Non-regulation, poor regulation and the non-specific zones of the internet environment are our biggest foes.

Not just for business, but for governments and citizens as well.

There are no robust legal structures in place that currently nurture nor protect the individual online, let alone small business.

In over a decade there has been very little movement towards reform as monetising the internet remains the priority.

LinkedIn – the largest professional network where people have been putting their personal information for free for the last decade is now owned by a multinational corporation in Microsoft.

I find it strange that no one is questioning the personal cost of such a merger… perhaps for the majority of us, we’re not switching on to the reality of the evolution of the social networking platform that profiled, connected and enabled market transfers in human terms…. at what cost are we willing to earn a buck?

Let’s hope someday in the not too distant future we all start thinking about and directly addressing the cost of how we ‘settle’ the wild west of the internet.

What are we really willing to relinquish in order to earn a buck?

If so, what is the true cost to the individual, team or organisation… society?

Sadly, it’s a question very few are willing to articulate, let alone address with a view to answering

Why?

Because in order to do so, we’d have to acknowledge and address not only email as the Dark Lord of the internet, but the deeper, now embedded commercial practices of digital decadence and the new norm of dumbing down and relaxing acceptable standards of entertainment, operations and performance.

Let’s stop being happy with average and strive for great and the impossible again.

 

 

‘Tis the Season for Christmas Ads

In the US Super Bowl advertising can make and break careers.

In the UK, the advertising heavyweights concentrate their efforts (and a large percentage of spend) on Christmas.

This year Marks & Spencer (or M&S as it is more commonly referred) released their contribution to the corporate advertising ‘Christmas cheer’… and it’s an absolute winner.

Not only is it beautifully shot, its originality is decidedly refreshing… and VERY clever.

Don’t take my word for it though, judge for yourselves… and enjoy:

#UrWelcome

Introducing Bert…

I just found this in the archives and rediscovered the joys of the telecommunications disconnect between hardware and the Australian data service network…

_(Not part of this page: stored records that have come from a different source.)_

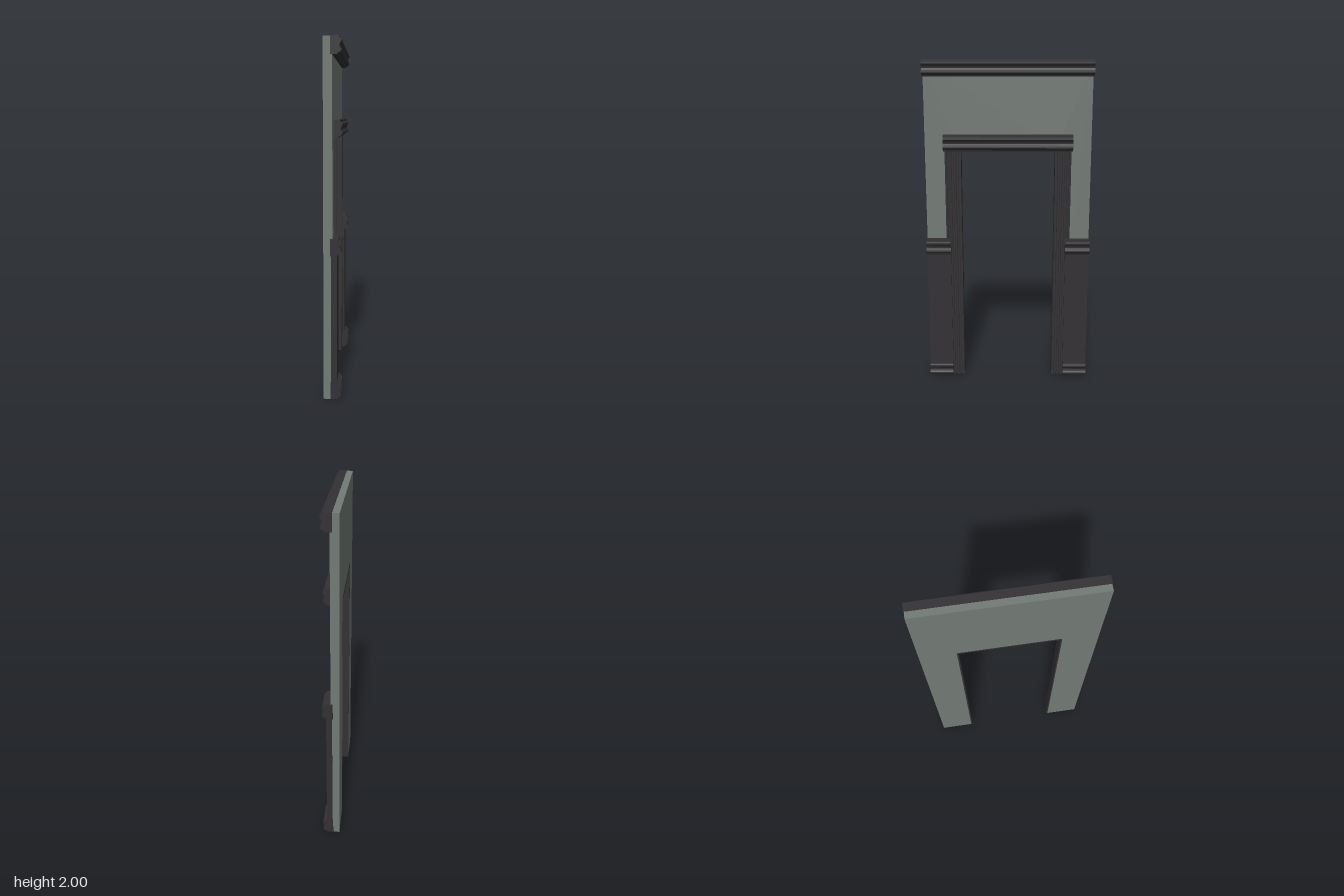
import * as THREE from 'three';

export function createModel() {
  const model = new THREE.Group();
  const wallMat = new THREE.MeshStandardMaterial({ color: 0x737a75 });
  const trimMat = new THREE.MeshStandardMaterial({ color: 0x333133 });

  const add = (name, geometry, material) => {
    const mesh = new THREE.Mesh(geometry, material);
    mesh.name = name;
    model.add(mesh);
    return mesh;
  };
  const shapeOf = (pts) => new THREE.Shape(pts.map(([a, b]) => new THREE.Vector2(a, b)));
  const extrude = (shape, depth) =>
    new THREE.ExtrudeGeometry(shape, { depth, bevelEnabled: false });

  // Wall with a doorway, drawn in the z-y plane and extruded through its thickness
  const wall = extrude(shapeOf([
    [-0.5, 0], [-0.29, 0], [-0.29, 1.475], [0.29, 1.475],
    [0.29, 0], [0.5, 0], [0.5, 1.998], [-0.5, 1.998],
  ]), 0.05);
  wall.rotateY(-Math.PI / 2);
  add('wall', wall, wallMat);

  // Horizontal moulding profile: [projection, height], two rolls around a hollow
  const profile = [
    [-0.012, 0], [0.026, 0], [0.029, 0.008], [0.036, 0.01], [0.044, 0.015],
    [0.049, 0.023], [0.048, 0.031], [0.042, 0.037], [0.039, 0.046],
    [0.04, 0.056], [0.045, 0.064], [0.05, 0.071], [0.049, 0.079],
    [0.043, 0.084], [0.035, 0.087], [0.035, 0.098], [-0.012, 0.098],
  ];
  const moulding = (name, y, z0, z1) => {
    const geo = extrude(shapeOf(profile), z1 - z0);
    geo.translate(0, y, z0);
    add(name, geo, trimMat);
  };
  moulding('crownMoulding', 1.902, -0.503, 0.503);
  moulding('doorHeader', 1.464, -0.388, 0.388);

  // Head lining under the wall
  const head = new THREE.BoxGeometry(0.06, 0.014, 0.58);
  head.translate(-0.0205, 1.471, 0);
  add('headLining', head, trimMat);

  // Fluted door casing in plan: [x, distance from the doorway centre]
  const casing = [
    [-0.0505, 0.283], [0.011, 0.283], [0.011, 0.298], [0.006, 0.302],
    [0.006, 0.312], [0.011, 0.316], [0.011, 0.326], [0.006, 0.33],
    [0.006, 0.34], [0.011, 0.344], [0.011, 0.354], [0.006, 0.358],
    [0.006, 0.367], [0.012, 0.371], [0.012, 0.381], [-0.003, 0.381],
    [-0.003, 0.292], [-0.0505, 0.292],
  ];
  for (const side of [1, -1]) {
    const label = side > 0 ? 'front' : 'back';

    // Casing and jamb lining
    const geo = extrude(shapeOf(casing.map(([x, z]) => [x, -z * side])), 1.468);
    geo.rotateX(-Math.PI / 2);
    add(label + 'DoorCasing', geo, trimMat);

    // Wainscot panel with its chair rail and skirting
    const panel = new THREE.BoxGeometry(0.034, 0.9, 0.148);
    panel.translate(0.009, 0.45, side * 0.428);
    add(label + 'WainscotPanel', panel, trimMat);
    const z0 = side > 0 ? 0.353 : -0.503;
    moulding(label + 'ChairRail', 0.822, z0, z0 + 0.15);
    moulding(label + 'Skirting', 0, z0, z0 + 0.15);
  }
  return model;
}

So imagine my surprise when wrapped up in all white – looking pretty schmiko too – I am unceremoniously thrown into a cardboard box and thrown about in the back of a van before being left on a chilly doorstep.

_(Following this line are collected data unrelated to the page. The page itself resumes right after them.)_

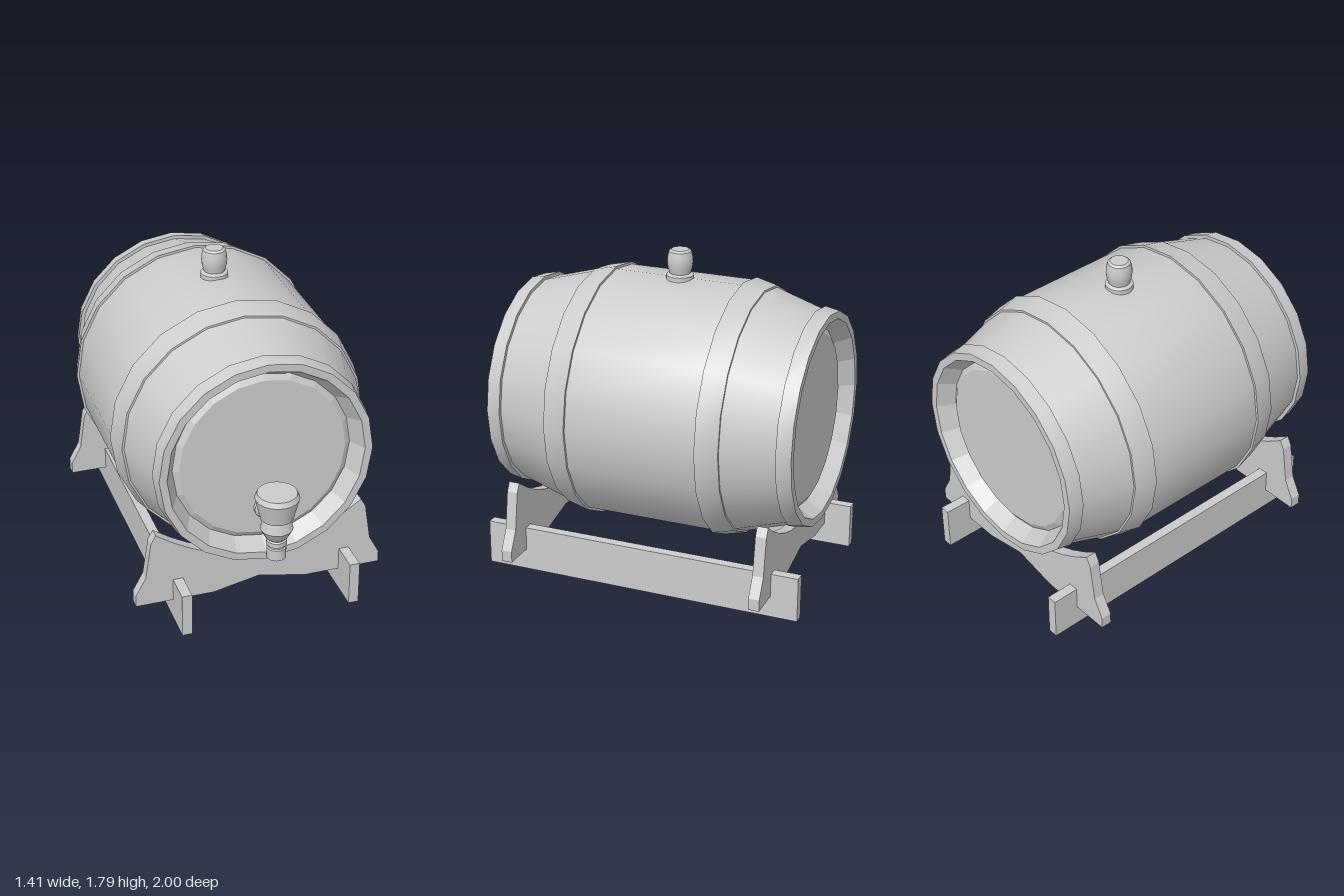
import * as THREE from 'three';
import { toCreasedNormals } from 'three/addons/utils/BufferGeometryUtils.js';

const SIDES = 20;
const AXIS_Y = 0.945;
const smooth = new THREE.MeshStandardMaterial({ color: 0xcccccc });
const flat = new THREE.MeshStandardMaterial({ color: 0xcccccc, flatShading: true });

function addMesh(parent, name, geometry, material = smooth) {
  const mesh = new THREE.Mesh(geometry, material);
  mesh.name = name;
  parent.add(mesh);
  return mesh;
}

// Turned shape from [radius, height] pairs, listed upwards along the outside
function turned(profile, sides = SIDES) {
  const points = profile.map(([r, h]) => new THREE.Vector2(r, h));
  return toCreasedNormals(new THREE.LatheGeometry(points, sides), 0.4);
}

// Turned shape lying along z on the barrel's axis
function lying(profile) {
  return turned(profile).rotateX(Math.PI / 2).translate(0, AXIS_Y, 0);
}

// Band of sloping section, radius r0 at z0 and r1 at z1, closed on the inside
function hoop(z0, r0, z1, r1, thickness) {
  const t = thickness;
  return lying([[r0 - t, z0], [r0, z0], [r1, z1], [r1 - t, z1], [r0 - t, z0]]);
}

function createBarrel() {
  const barrel = new THREE.Group();
  barrel.name = 'barrel';

  addMesh(barrel, 'staves', lying([
    [0.54, -0.955], [0.56, -0.955], [0.577, -0.88], [0.663, -0.6], [0.69, -0.48],
    [0.69, 0.25], [0.663, 0.38], [0.577, 0.68], [0.56, 0.755], [0.54, 0.755],
  ]));

  addMesh(barrel, 'frontEndHoop', hoop(0.68, 0.597, 0.76, 0.582, 0.04));
  addMesh(barrel, 'backEndHoop', hoop(-0.96, 0.582, -0.88, 0.597, 0.04));
  addMesh(barrel, 'frontBellyHoop', hoop(0.25, 0.704, 0.38, 0.674, 0.04));
  addMesh(barrel, 'backBellyHoop', hoop(-0.6, 0.674, -0.48, 0.704, 0.04));

  // Recessed ends: sloping inner rim and a bevelled head
  const rim = [[0.582, 0.76], [0.54, 0.76], [0.487, 0.67]];
  const head = [[0.487, 0.67], [0.455, 0.69], [0, 0.69]];
  for (const [side, isBack] of [['front', false], ['back', true]]) {
    const place = (p) => isBack ? p.map(([r, z]) => [r, -0.2 - z]).reverse() : p;
    addMesh(barrel, side + 'Rim', lying(place(rim)), flat);
    addMesh(barrel, side + 'Head', lying(place(head)), flat);
  }
  return barrel;
}

function createBung() {
  const geometry = turned([
    [0.075, 1.6], [0.075, 1.65], [0.066, 1.657], [0.057, 1.66], [0.066, 1.69],
    [0.07, 1.72], [0.068, 1.75], [0.061, 1.78], [0.048, 1.79], [0, 1.79],
  ]);
  const bung = new THREE.Group();
  addMesh(bung, 'bung', geometry.translate(-0.005, 0, -0.12));
  return bung;
}

function createTap() {
  const tap = new THREE.Group();
  tap.name = 'tap';
  tap.position.set(0.01, 0, 0.882);
  addMesh(tap, 'tapSpoutAndHandle', turned([
    [0, 0.458], [0.052, 0.458], [0.052, 0.52], [0.045, 0.525], [0.045, 0.535],
    [0.055, 0.54], [0.055, 0.565], [0.047, 0.572], [0.06, 0.585], [0.087, 0.635],
    [0.072, 0.695], [0.088, 0.7], [0.118, 0.82], [0.105, 0.848], [0, 0.848],
  ]));
  // Stem running back into the barrel head
  const stem = turned([[0, -0.2], [0.06, -0.2], [0.06, -0.17], [0.047, -0.155], [0.047, 0], [0, 0]]);
  addMesh(tap, 'tapStem', stem.rotateX(Math.PI / 2).translate(0, 0.648, 0));
  return tap;
}

function createStand() {
  const stand = new THREE.Group();
  stand.name = 'stand';

  // Half outline of the cradle board, from bottom middle up to the shoulder
  const half = [[0.26, 0.12], [0.695, 0.12], [0.695, 0.185], [0.638, 0.29], [0.605, 0.5], [0.578, 0.548]];
  const saddle = [];
  for (let i = 1; i < 12; i++) {
    const x = 0.578 * (1 - i / 6);
    saddle.push([x, 0.335 + 0.213 * (x / 0.578) ** 2]);
  }
  const mirrored = half.map(([x, y]) => [-x, y]).reverse();
  const outline = [[0, 0.175], ...half, ...saddle, ...mirrored];
  const shape = new THREE.Shape(outline.map(([x, y]) => new THREE.Vector2(x, y)));

  for (const [name, z] of [['frontCradle', 0.58], ['backCradle', -0.85]]) {
    const board = new THREE.ExtrudeGeometry(shape, { depth: 0.06, bevelEnabled: false });
    addMesh(stand, name, board.translate(0.005, 0, z), flat);
  }
  // Long rails under the barrel
  for (const [name, x] of [['rightRail', -0.455], ['leftRail', 0.492]]) {
    addMesh(stand, name, new THREE.BoxGeometry(0.056, 0.25, 1.806), flat).position.set(x, 0.125, -0.097);
  }
  return stand;
}

export function createModel() {
  const model = new THREE.Group();
  model.name = 'barrelOnStand';
  model.add(createBarrel(), createBung(), createTap(), createStand());
  return model;
}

Finally placed on a busy kitchen bench I eagerly await the arrival of my new designated owner. It’s 4pm and no sign of those noisy little people, so icons crossed, I haven’t arrived in one of those loud, busy and complex houses with kids.  Three hours later, I light up with joy as I hear: “Tiff, There’s a package for you on the bench”.

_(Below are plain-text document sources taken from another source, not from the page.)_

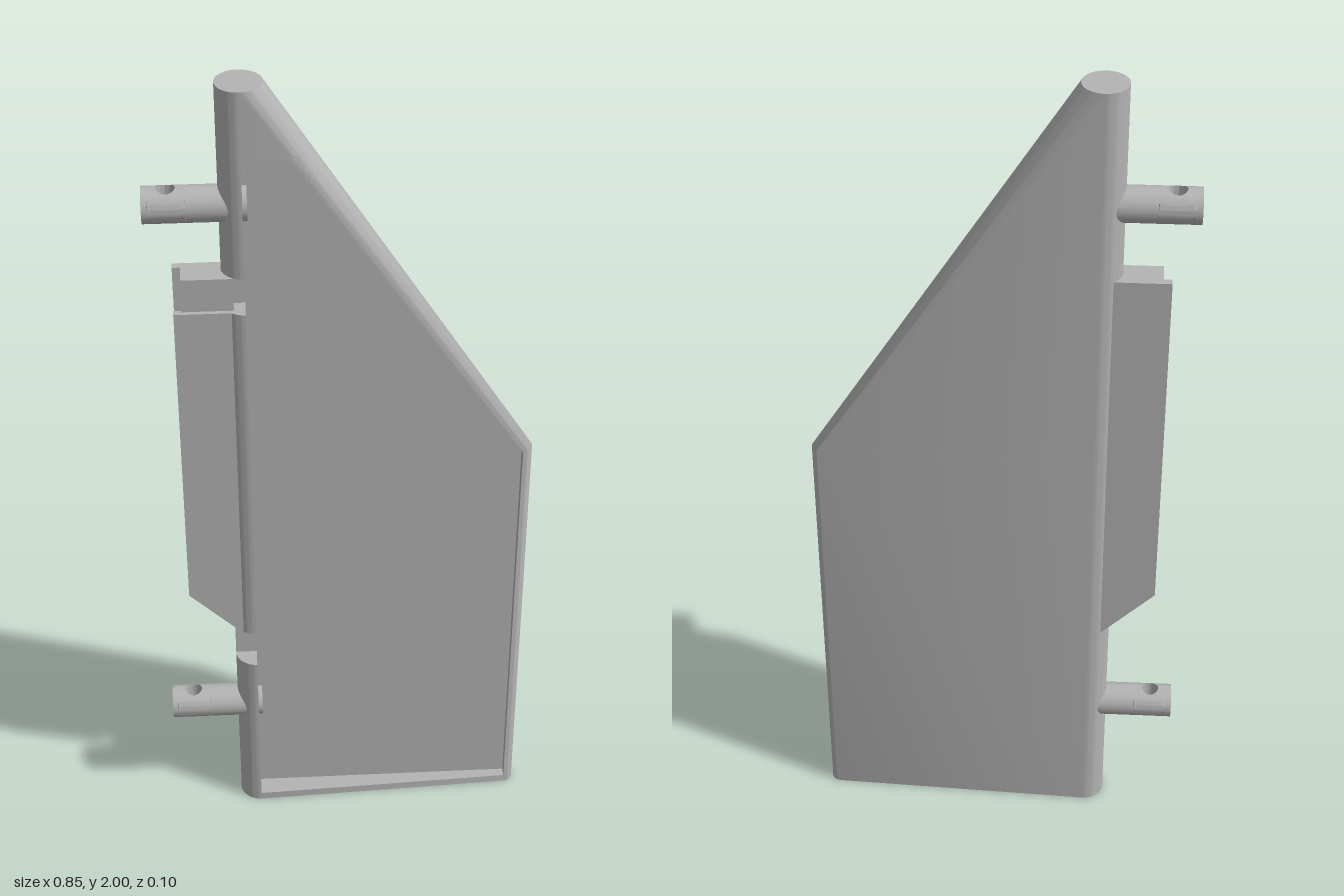
import * as THREE from 'three';
import { toCreasedNormals } from 'three/addons/utils/BufferGeometryUtils.js';

const grey = new THREE.MeshStandardMaterial({ color: 0xb4b4b4 });
grey.name = 'plain grey';

const LEAD_X = -0.22, TRAIL_X = 0.4, LEAD_R = 0.05, TRAIL_R = 0.023;
const KNEE_Y = 1.06, TOP_Y = 2;

// Joins closed rings of points into one solid, facing outward
function skin(rings, capped = true) {
  const tris = [];
  const n = rings[0].length;
  for (let r = 0; r + 1 < rings.length; r++) {
    for (let i = 0; i < n; i++) {
      const j = (i + 1) % n, a = rings[r], b = rings[r + 1];
      tris.push([a[i], b[i], b[j]], [a[i], b[j], a[j]]);
    }
  }
  if (capped) {
    const first = rings[0], last = rings[rings.length - 1];
    for (let i = 1; i + 1 < n; i++) {
      tris.push([first[0], first[i], first[i + 1]], [last[0], last[i + 1], last[i]]);
    }
  }
  let volume = 0;
  const cross = new THREE.Vector3();
  for (const [a, b, c] of tris) volume += a.dot(cross.crossVectors(b, c));
  const points = tris.flatMap(([a, b, c]) => (volume < 0 ? [a, c, b] : [a, b, c]));
  return toCreasedNormals(new THREE.BufferGeometry().setFromPoints(points), 0.6);
}

// Fin thickness and rounded trailing edge
const halfThick = (x) => LEAD_R + (TRAIL_R - LEAD_R) * (x - LEAD_X) / (TRAIL_X - LEAD_X);
const trailCentre = (y) => y <= KNEE_Y ? TRAIL_X
  : TRAIL_X + (LEAD_X - TRAIL_X) * (y - KNEE_Y) / (TOP_Y - KNEE_Y);

function arc(x, y, radius, from, to, side = 1) {
  return Array.from({ length: 13 }, (_, i) => {
    const a = from + (to - from) * i / 12;
    return new THREE.Vector3(x + radius * Math.cos(a), y, side * radius * Math.sin(a));
  });
}
const leadArc = (y, side) => arc(LEAD_X, y, LEAD_R, Math.PI, Math.PI / 2, side);
const trailArc = (y, side) => {
  const x = trailCentre(y);
  return arc(x, y, halfThick(x), Math.PI / 2, 0, side);
};
const halfSection = (y, side) => [...leadArc(y, side), ...trailArc(y, side)];

// Pocket outline: straight sides closed by a round top
const POCKET = { x: -0.16, y: 1.79, r: 0.06, floor: 0.02, top: 1.85, tanX: -0.11, tanY: 1.823, kneeY: 1.055 };
const pocketArc = (y) => Math.sqrt(Math.max(0, POCKET.r ** 2 - (y - POCKET.y) ** 2));
const pocketLeft = (y) => y <= POCKET.y ? LEAD_X : POCKET.x - pocketArc(y);
function pocketRight(y) {
  if (y <= POCKET.kneeY) return TRAIL_X;
  if (y > POCKET.tanY) return POCKET.x + pocketArc(y);
  const k = (y - POCKET.kneeY) / (POCKET.tanY - POCKET.kneeY);
  return TRAIL_X + (POCKET.tanX - TRAIL_X) * k;
}
const wall = (x, y) => [new THREE.Vector3(x, y, halfThick(x)), new THREE.Vector3(x, y, 0)];
const leadRim = (y) => [...leadArc(y, 1), ...wall(pocketLeft(y), y)];
const trailRim = (y) => [...trailArc(y, 1), ...wall(Math.min(pocketRight(y), trailCentre(y)), y).reverse()];

// Pin segment with a vertical round hole through it
function drilledSegment(cx, cy, radius, hole) {
  const rings = [];
  const steps = 8;
  for (let i = 0; i <= 48; i++) {
    const a = i / 48 * Math.PI * 2, c = Math.cos(a), s = Math.sin(a);
    const reach = radius / Math.max(Math.abs(c), Math.abs(s));
    const top = [], bottom = [];
    for (let k = 0; k <= steps; k++) {
      const d = hole + (reach - hole) * Math.sin(k / steps * Math.PI / 2);
      const h = Math.sqrt(Math.max(0, radius ** 2 - (d * s) ** 2));
      top.push(new THREE.Vector3(cx + d * c, cy + h, d * s));
      bottom.unshift(new THREE.Vector3(cx + d * c, cy - h, d * s));
    }
    rings.push([...top, ...bottom]);
  }
  return skin(rings, false);
}

function slab(points, z0, z1) {
  const shape = new THREE.Shape(points.map(([x, y]) => new THREE.Vector2(x, y)));
  return new THREE.ExtrudeGeometry(shape, { depth: z1 - z0, bevelEnabled: false }).translate(0, 0, z0);
}

export function createModel() {
  const model = new THREE.Group();
  model.name = 'finPanel';
  const add = (name, geometry, parent = model) => {
    const mesh = new THREE.Mesh(geometry, grey);
    mesh.name = name;
    parent.add(mesh);
    return mesh;
  };

  // Fin body: solid back, with a rim around the open front pocket
  add('finBack', skin([0, KNEE_Y, TOP_Y].map((y) => halfSection(y, -1))));
  add('bottomRim', skin([0, POCKET.floor].map((y) => halfSection(y, 1))));
  add('topCap', skin([POCKET.top, TOP_Y].map((y) => halfSection(y, 1))));

  const curveYs = Array.from({ length: 13 }, (_, i) => POCKET.y + POCKET.r * Math.sin(i / 12 * Math.PI / 2));
  const trailYs = [POCKET.floor, POCKET.kneeY, KNEE_Y, POCKET.tanY, ...curveYs].sort((a, b) => a - b);
  add('trailingRim', skin(trailYs.map(trailRim)));

  // Leading rim, broken by two notches
  const spans = [[POCKET.floor, 0.46], [0.56, 1.47], [1.56, ...curveYs]];
  for (const ys of spans) add('leadingRim', skin(ys.map(leadRim)));

  // Hinge pins
  for (const y of [0.305, 1.72]) {
    const pin = new THREE.Group();
    pin.name = 'hingePin';
    for (const [x0, x1] of [[-0.43, -0.418], [-0.338, -0.21]]) {
      const rod = new THREE.CylinderGeometry(0.04, 0.04, x1 - x0, 32).rotateZ(Math.PI / 2);
      add('pinRod', rod.translate((x0 + x1) / 2, y, 0), pin);
    }
    add('drilledPinSection', drilledSegment(-0.378, y, 0.04, 0.02), pin);
    model.add(pin);
  }

  // Grooved edge tab between the pins
  const tabOutline = (x0, x1, top) => [[x0, 0.305 - x0], [x1, 0.305 - x1], [x1, top], [x0, top]];
  add('tabCore', slab(tabOutline(-0.357, -0.245, 1.55), -0.03, 0.03));
  add('tabBackPlate', slab(tabOutline(-0.375, -0.25, 1.55), -0.04, -0.022));
  add('tabFrontPlate', slab(tabOutline(-0.375, -0.25, 1.47), 0.024, 0.04));

  return model;
}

First I hear the eager tear of cardboard before finally being wrapped adoringly in the warm embrace of a delicate hand.

Seventy-two hours later however, things have turned pear-shaped and I have gone from being the adored iPhone4 to Bert.

Why Bert, I hear you ask…?

Because for the past 72 hours whenever Tiff has asked me to do something that actually requires using the cellular data network, 9 times out of 10, I can’t help but roll my icons sideways (she hasn’t found my voice control function yet) as I try to communicate as best as my interface will allow to let her know, I know what she wants me to do and where she wants to go BERT NO SERVICE!

If only humans spoke iPhone…